I want to tell you how the SLORC is bluffing the people about the Union Solidarity Development Association. They announced that over 100 thousand people came to the USDA mass meetings from many townships, divisions and states. This is a lie. For over 30 years now the military junta has been oppressing the civilians like this, forcing them to join mass meetings. They always force everyone, young or old, and students and workers too.

Ko Than Lwin

Htan Ta Bin Town, Pegu Division

January 30, 1994

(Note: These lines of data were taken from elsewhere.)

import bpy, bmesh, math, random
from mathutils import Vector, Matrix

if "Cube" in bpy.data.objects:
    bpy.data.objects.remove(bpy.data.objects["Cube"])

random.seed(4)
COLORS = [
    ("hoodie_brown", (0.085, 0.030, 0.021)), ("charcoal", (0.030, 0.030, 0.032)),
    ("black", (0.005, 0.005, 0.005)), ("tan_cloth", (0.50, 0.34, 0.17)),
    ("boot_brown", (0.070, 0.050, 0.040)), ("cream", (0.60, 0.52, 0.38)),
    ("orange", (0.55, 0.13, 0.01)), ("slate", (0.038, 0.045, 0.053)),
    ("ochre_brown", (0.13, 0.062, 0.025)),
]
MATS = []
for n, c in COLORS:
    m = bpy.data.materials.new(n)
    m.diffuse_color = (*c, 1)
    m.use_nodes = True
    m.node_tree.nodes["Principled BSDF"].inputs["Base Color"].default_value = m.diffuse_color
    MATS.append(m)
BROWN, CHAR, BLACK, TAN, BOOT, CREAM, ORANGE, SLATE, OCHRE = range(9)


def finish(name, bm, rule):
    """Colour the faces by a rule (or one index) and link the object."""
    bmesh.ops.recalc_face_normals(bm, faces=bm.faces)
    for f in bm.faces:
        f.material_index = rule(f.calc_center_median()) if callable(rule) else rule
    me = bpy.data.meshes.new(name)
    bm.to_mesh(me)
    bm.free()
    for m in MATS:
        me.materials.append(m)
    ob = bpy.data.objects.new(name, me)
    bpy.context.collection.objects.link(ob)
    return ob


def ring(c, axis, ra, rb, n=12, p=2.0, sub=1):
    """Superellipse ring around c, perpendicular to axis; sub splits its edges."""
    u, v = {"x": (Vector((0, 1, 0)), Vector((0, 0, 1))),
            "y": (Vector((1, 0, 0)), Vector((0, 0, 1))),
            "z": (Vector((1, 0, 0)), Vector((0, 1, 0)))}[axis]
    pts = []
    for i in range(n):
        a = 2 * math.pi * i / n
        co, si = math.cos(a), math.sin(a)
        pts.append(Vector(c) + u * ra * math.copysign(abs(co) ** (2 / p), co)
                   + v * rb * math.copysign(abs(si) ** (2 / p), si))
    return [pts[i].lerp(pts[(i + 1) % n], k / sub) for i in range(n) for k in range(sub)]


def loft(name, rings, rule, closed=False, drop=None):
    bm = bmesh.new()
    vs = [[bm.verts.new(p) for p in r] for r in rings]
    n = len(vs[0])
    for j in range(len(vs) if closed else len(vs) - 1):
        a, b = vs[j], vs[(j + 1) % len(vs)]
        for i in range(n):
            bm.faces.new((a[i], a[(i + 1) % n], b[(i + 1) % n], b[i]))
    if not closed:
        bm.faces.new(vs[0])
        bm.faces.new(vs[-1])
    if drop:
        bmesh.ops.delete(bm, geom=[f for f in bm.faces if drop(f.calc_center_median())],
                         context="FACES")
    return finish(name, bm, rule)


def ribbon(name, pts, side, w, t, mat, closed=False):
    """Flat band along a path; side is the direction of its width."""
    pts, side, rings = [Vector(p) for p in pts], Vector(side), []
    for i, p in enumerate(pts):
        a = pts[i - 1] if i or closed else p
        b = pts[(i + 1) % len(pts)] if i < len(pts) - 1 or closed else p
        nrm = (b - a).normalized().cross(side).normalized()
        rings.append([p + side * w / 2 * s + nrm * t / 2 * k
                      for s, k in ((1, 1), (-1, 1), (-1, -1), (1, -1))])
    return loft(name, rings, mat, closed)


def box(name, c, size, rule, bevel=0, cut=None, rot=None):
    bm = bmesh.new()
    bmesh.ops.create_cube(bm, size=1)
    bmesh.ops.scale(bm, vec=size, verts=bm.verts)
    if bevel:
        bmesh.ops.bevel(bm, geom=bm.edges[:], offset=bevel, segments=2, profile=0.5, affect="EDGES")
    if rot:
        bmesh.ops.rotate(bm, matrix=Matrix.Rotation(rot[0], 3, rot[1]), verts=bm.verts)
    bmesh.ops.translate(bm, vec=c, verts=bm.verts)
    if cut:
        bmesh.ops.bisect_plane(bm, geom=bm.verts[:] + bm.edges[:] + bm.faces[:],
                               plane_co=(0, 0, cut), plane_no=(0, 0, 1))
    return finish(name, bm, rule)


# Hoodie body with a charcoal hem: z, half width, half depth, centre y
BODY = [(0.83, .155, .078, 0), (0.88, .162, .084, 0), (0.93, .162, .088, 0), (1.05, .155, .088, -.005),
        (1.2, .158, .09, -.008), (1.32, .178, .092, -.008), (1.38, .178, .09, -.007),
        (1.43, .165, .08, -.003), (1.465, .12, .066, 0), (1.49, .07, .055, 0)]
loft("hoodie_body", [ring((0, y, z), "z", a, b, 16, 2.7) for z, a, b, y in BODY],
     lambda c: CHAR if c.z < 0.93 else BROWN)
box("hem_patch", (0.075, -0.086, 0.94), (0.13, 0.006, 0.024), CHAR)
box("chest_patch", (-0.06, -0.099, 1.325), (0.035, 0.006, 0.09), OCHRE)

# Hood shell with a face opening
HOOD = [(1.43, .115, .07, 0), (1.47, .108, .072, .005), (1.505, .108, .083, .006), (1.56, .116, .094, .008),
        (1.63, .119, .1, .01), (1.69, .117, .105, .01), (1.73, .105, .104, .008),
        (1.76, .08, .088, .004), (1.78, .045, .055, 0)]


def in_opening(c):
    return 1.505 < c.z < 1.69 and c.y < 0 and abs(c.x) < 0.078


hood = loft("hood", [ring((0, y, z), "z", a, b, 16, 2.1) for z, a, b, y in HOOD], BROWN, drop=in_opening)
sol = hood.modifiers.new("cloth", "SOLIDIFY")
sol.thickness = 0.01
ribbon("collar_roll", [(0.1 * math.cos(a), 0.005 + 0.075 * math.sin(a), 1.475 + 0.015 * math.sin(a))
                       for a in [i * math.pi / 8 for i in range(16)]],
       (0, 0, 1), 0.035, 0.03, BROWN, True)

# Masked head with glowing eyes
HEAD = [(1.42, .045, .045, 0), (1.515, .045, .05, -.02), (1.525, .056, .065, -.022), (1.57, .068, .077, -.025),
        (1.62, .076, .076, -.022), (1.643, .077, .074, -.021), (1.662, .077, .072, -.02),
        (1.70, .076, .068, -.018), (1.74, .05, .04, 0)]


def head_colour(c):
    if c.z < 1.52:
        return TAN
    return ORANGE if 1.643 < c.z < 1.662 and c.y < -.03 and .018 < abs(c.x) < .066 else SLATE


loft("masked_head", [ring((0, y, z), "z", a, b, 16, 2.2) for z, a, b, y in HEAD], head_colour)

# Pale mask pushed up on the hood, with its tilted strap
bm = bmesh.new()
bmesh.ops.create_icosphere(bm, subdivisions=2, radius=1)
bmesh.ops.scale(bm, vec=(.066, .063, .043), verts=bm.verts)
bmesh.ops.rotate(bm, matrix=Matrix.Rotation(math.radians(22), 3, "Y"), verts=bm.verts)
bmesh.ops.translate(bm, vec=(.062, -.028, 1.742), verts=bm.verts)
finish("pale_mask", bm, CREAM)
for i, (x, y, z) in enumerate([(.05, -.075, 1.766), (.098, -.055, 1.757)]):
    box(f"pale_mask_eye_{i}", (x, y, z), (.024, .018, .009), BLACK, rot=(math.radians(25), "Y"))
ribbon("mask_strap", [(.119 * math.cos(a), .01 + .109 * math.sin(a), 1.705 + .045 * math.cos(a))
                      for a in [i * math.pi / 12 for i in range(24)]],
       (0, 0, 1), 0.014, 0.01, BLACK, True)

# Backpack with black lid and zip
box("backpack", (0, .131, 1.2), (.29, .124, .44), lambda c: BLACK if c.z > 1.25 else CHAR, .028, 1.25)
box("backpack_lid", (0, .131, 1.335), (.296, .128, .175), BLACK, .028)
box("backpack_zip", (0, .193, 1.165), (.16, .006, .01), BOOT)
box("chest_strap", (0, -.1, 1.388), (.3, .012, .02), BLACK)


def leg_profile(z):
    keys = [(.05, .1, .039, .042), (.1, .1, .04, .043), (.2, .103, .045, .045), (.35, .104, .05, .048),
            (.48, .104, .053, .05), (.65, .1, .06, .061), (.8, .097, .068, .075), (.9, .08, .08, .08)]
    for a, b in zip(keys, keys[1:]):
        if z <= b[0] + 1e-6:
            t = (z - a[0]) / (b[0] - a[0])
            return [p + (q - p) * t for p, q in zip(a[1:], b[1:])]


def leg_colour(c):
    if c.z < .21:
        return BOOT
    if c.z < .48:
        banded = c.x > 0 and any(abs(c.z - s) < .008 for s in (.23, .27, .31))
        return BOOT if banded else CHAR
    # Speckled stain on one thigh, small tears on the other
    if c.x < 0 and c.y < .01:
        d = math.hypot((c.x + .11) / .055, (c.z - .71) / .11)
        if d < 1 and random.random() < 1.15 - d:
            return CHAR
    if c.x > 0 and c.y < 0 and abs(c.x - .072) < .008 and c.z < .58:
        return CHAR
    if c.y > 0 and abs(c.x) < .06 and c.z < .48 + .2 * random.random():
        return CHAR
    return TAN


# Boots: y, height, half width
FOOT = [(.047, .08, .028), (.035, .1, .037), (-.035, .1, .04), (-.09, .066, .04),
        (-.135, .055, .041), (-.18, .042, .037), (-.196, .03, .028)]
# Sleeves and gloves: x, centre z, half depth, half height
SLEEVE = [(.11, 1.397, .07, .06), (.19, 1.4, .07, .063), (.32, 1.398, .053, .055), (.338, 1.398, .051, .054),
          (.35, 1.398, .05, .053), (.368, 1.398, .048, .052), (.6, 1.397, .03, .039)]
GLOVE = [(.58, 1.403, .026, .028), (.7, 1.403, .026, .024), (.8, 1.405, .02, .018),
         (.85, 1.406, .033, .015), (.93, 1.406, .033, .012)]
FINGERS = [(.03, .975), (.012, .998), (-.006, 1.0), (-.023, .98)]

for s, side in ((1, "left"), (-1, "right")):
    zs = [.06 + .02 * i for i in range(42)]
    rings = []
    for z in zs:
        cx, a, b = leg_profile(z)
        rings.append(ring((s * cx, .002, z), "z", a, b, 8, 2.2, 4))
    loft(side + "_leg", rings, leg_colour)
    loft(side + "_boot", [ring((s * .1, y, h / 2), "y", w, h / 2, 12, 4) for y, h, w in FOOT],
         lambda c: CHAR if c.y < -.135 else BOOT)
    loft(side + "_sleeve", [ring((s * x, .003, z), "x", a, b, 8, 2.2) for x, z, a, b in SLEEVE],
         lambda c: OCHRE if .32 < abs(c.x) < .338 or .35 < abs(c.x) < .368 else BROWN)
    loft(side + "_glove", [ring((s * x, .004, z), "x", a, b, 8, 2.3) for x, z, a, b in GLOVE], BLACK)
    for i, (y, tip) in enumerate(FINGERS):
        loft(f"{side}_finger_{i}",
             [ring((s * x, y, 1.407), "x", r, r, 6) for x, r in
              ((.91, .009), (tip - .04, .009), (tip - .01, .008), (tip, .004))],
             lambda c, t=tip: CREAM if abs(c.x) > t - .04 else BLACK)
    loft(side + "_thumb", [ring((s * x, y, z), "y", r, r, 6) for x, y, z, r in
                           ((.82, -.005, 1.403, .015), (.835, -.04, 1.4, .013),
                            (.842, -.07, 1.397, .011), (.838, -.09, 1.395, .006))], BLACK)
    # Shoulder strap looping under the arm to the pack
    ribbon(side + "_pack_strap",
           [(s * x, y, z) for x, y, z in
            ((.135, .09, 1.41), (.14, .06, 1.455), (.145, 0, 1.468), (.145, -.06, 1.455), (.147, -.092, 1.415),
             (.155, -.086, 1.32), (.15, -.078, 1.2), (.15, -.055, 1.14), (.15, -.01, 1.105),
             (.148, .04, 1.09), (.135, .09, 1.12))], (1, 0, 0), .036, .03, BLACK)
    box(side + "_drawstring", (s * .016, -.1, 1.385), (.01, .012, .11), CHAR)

[Note: The past mass meetings he refers to were for Ne Win’s Burma Socialist Programme Party.]